__EXERCISE GOAL__.
Go over the material below and report every line that contains the word "bmesh".

__GIVEN RECORDS__.

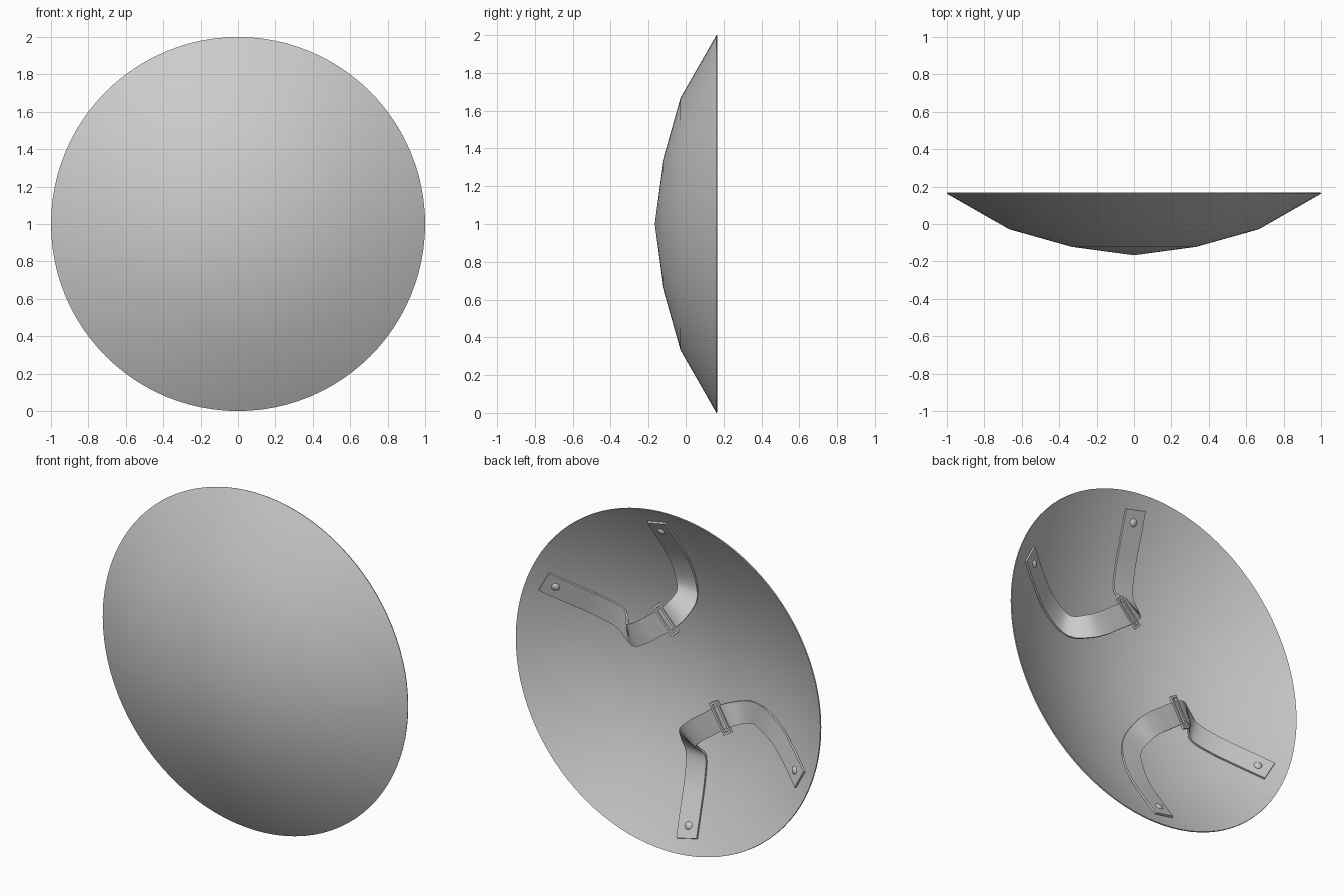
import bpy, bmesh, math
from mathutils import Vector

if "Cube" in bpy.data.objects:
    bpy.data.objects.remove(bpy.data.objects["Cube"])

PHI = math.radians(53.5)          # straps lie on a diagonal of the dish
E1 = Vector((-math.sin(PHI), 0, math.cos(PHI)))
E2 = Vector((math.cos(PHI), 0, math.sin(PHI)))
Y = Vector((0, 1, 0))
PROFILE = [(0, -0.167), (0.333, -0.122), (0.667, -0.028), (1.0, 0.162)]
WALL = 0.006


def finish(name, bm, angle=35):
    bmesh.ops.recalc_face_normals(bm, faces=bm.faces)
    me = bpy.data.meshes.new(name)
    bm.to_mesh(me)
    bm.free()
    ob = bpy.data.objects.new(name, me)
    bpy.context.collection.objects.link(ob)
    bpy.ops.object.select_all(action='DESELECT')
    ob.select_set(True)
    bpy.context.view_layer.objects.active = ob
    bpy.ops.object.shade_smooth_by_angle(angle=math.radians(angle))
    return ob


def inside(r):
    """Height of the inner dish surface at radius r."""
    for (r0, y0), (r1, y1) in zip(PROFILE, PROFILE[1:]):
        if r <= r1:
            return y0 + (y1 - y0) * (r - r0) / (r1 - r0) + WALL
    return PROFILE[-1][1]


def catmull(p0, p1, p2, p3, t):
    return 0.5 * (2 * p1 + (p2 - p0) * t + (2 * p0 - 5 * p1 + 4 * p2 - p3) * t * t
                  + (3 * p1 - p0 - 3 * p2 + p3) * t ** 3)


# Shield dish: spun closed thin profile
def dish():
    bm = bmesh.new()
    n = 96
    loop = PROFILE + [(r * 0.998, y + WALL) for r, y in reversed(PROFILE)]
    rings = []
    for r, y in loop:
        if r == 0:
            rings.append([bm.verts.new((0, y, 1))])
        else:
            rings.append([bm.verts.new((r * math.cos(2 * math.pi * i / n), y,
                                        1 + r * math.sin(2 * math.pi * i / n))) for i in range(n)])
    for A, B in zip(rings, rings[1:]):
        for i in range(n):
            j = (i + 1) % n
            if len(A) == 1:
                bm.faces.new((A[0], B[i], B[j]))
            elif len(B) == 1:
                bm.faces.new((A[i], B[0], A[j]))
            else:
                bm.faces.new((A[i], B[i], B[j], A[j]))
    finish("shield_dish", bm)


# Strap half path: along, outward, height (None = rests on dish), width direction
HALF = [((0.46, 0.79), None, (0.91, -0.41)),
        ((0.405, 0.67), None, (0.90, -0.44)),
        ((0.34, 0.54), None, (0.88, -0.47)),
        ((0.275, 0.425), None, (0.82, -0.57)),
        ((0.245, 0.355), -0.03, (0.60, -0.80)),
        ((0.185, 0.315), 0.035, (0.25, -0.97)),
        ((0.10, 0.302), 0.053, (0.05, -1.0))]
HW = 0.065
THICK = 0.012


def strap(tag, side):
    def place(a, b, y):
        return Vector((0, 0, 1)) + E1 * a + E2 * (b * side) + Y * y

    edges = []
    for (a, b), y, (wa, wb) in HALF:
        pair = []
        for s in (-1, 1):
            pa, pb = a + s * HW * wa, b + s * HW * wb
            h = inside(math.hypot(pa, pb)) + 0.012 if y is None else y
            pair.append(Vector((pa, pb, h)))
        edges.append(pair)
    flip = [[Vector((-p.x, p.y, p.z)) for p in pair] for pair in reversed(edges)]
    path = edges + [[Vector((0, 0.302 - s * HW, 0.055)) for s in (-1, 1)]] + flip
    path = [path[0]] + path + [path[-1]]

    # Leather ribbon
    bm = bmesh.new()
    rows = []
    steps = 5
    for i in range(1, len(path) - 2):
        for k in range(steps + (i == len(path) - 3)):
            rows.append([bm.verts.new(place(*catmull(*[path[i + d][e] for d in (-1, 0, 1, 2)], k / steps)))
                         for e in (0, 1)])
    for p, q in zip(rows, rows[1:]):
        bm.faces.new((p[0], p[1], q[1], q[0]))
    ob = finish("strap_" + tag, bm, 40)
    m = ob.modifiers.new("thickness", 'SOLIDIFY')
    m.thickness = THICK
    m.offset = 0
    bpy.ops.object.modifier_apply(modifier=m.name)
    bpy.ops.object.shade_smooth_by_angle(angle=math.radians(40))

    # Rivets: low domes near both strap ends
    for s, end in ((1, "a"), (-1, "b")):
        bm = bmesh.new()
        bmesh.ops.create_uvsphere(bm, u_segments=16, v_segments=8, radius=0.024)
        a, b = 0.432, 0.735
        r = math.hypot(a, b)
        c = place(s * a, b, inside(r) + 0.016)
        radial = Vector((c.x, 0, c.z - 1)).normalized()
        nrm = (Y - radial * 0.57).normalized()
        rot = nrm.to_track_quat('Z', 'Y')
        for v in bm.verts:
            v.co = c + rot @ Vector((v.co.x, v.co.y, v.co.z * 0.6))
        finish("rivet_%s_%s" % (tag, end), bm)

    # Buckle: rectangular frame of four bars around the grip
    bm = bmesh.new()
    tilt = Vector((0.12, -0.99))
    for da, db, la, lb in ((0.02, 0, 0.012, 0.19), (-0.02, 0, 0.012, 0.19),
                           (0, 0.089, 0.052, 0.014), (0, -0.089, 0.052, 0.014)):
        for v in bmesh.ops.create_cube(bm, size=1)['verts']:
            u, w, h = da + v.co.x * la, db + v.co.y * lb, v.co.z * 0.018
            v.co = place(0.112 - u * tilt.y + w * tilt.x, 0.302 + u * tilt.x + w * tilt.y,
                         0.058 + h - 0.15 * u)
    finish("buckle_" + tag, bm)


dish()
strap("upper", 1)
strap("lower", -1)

__YOUR RESPONSE__.
import bpy, bmesh, math
    bmesh.ops.recalc_face_normals(bm, faces=bm.faces)
    bm = bmesh.new()
    bm = bmesh.new()
        bm = bmesh.new()
        bmesh.ops.create_uvsphere(bm, u_segments=16, v_segments=8, radius=0.024)
    bm = bmesh.new()
        for v in bmesh.ops.create_cube(bm, size=1)['verts']:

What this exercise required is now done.